However, the more I learned about JVC, the more taken with it I became. When else would I have the opportunity and the flexibility to take a year and learn so much about the social justice issues in our country — the real dynamics and realities on the ground?

I was offered a scholarship at MIT but deferred it because I felt like JVC was something I needed to do.

Service Co-op

I’d always felt a call and obligation to serve. And I wrestled with how to balance that with my passion for engineering and where my life seemed to be headed.

This felt like a unique opportunity to explore that other path in a temporary setting. I’d done co-op programs — stints at NASA facilities, having a hands-on, immersive experience. And now I had the chance to have that type of experience in a service environment.

I figured I should at least explore it: Is this actually more of my vocation than I thought? It was kind of a discernment process for me, in the classic Ignatian tradition.

What Was It Like?
Grindle (third from top) poses with fellow JVs in 2006

Grindle (third from top) and fellow JVs in 2006

Challenging but in a way that was, generally speaking, very healthy. Living with others and learning how to navigate compromise is hard. It’s actually great training for marriage — or any relationship! Personal growth is hard. It means learning things about yourself that you might not like or expect. Learning how policy and government affect people is also hard. It can be depressing, sad, difficult. But closing one’s eyes and staying away? I would argue that’s much worse.

A Different Trajectory

I’m in a very different place in my life today than I ever imagined I would be, in significant part because of my JV experience.

I did go on to MIT to do a dual-degree master’s in aerospace engineering and public policy. But I had this even deeper interest in the importance of public policy to address social justice challenges. Long story short, while I was at MIT, new career opportunities came into my field of vision, including this world of strategy and management consulting for social-impact organizations.

Added Value

I served on the Jesuit Volunteer Corps national board for several years, and one of the other JVs on the board was a Goldman Sachs executive. He said, “When I’m hiring, this kind of experience is incredibly valuable and really sets applicants apart.” If I could do one thing to improve the U.S., it would be to have a mandatory year of service for everybody, where people are put in a place and with people who are different from them and where they come from. That lived experience — it’s phenomenal.
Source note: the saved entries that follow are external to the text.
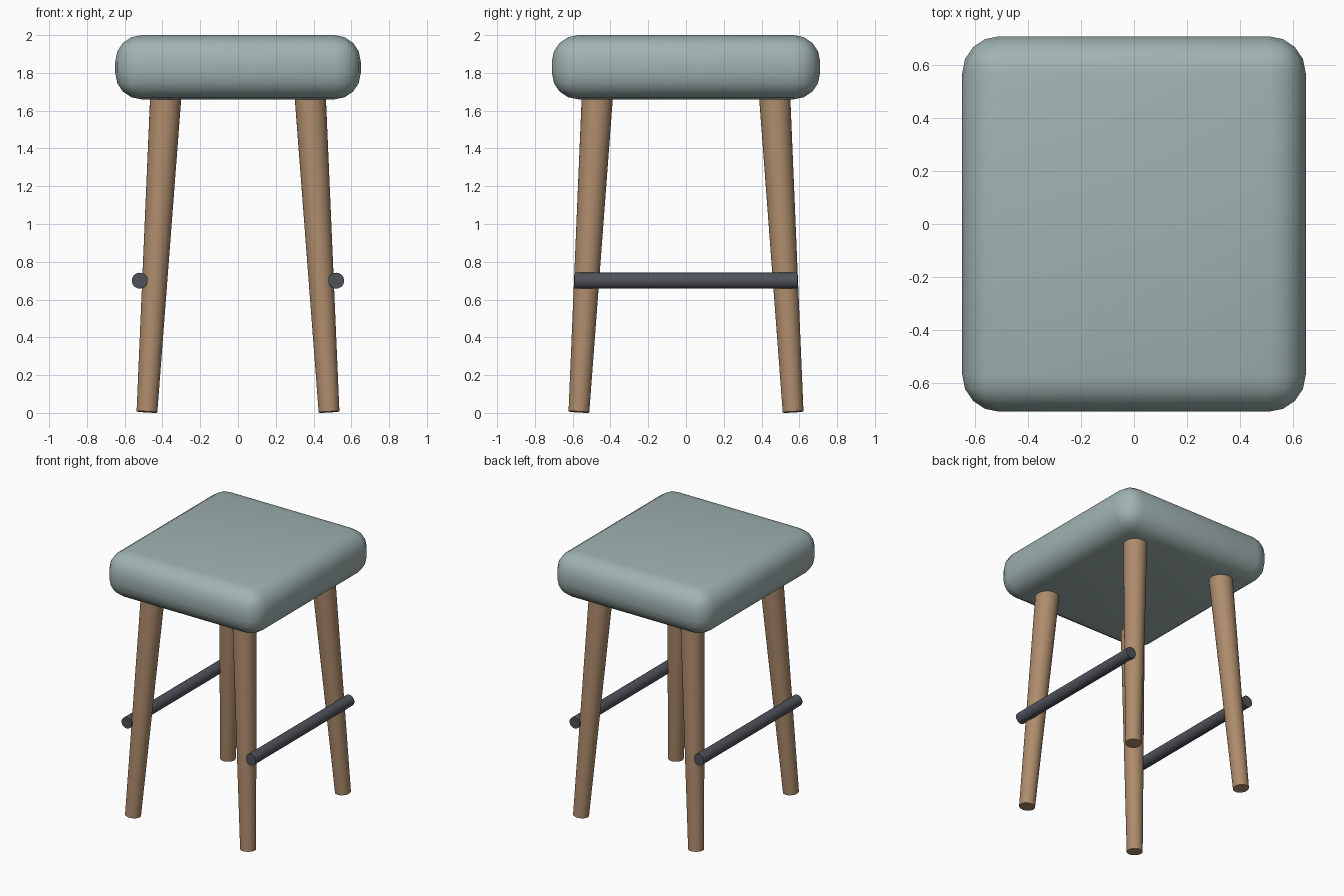
import bpy
import math
from mathutils import Vector

cube = bpy.data.objects.get("Cube")
if cube:
    bpy.data.objects.remove(cube, do_unlink=True)


def make_material(name, rgb, roughness):
    mat = bpy.data.materials.new(name)
    mat.use_nodes = True
    colour = (*rgb, 1.0)
    mat.diffuse_color = colour
    shader = mat.node_tree.nodes["Principled BSDF"]
    shader.inputs["Base Color"].default_value = colour
    shader.inputs["Roughness"].default_value = roughness
    return mat


fabric = make_material("sage_fabric", (0.35, 0.45, 0.44), 0.9)
wood = make_material("warm_wood", (0.42, 0.26, 0.15), 0.6)
metal = make_material("dark_metal", (0.08, 0.085, 0.105), 0.4)


def rod(name, start, end, r_start, r_end, mat):
    """Round, optionally tapered bar between two points."""
    start, end = Vector(start), Vector(end)
    axis = end - start
    bpy.ops.mesh.primitive_cone_add(
        vertices=32, radius1=r_start, radius2=r_end, depth=axis.length,
        location=(start + end) / 2,
        rotation=axis.to_track_quat("Z", "Y").to_euler())
    obj = bpy.context.object
    obj.name = name
    obj.data.materials.append(mat)
    bpy.ops.object.shade_smooth_by_angle(angle=math.radians(35))
    return obj


# Cushioned seat: a box with deep rounded edges
bpy.ops.mesh.primitive_cube_add(size=1, location=(0, 0, 1.83))
seat = bpy.context.object
seat.name = "seat"
seat.scale = (1.30, 1.42, 0.34)
bpy.ops.object.transform_apply(location=False, rotation=False, scale=True)
bevel = seat.modifiers.new("rounded_edges", "BEVEL")
bevel.width = 0.14
bevel.segments = 4
bpy.ops.object.modifier_apply(modifier=bevel.name)
seat.data.materials.append(fabric)
bpy.ops.object.shade_smooth_by_angle(angle=math.radians(40))

# Splayed tapered legs and the footrests beside them
for side, sx in (("left", 1), ("right", -1)):
    for end, sy in (("front", -1), ("back", 1)):
        rod(f"{end}_{side}_leg",
            (0.482 * sx, 0.567 * sy, 0.005), (0.381 * sx, 0.468 * sy, 1.70),
            0.055, 0.083, wood)
    rod(f"{side}_footrest", (0.52 * sx, -0.59, 0.70), (0.52 * sx, 0.59, 0.70),
        0.042, 0.042, metal)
There is no better holistic opportunity to form yourself as a citizen of this country and this world as JVC offers.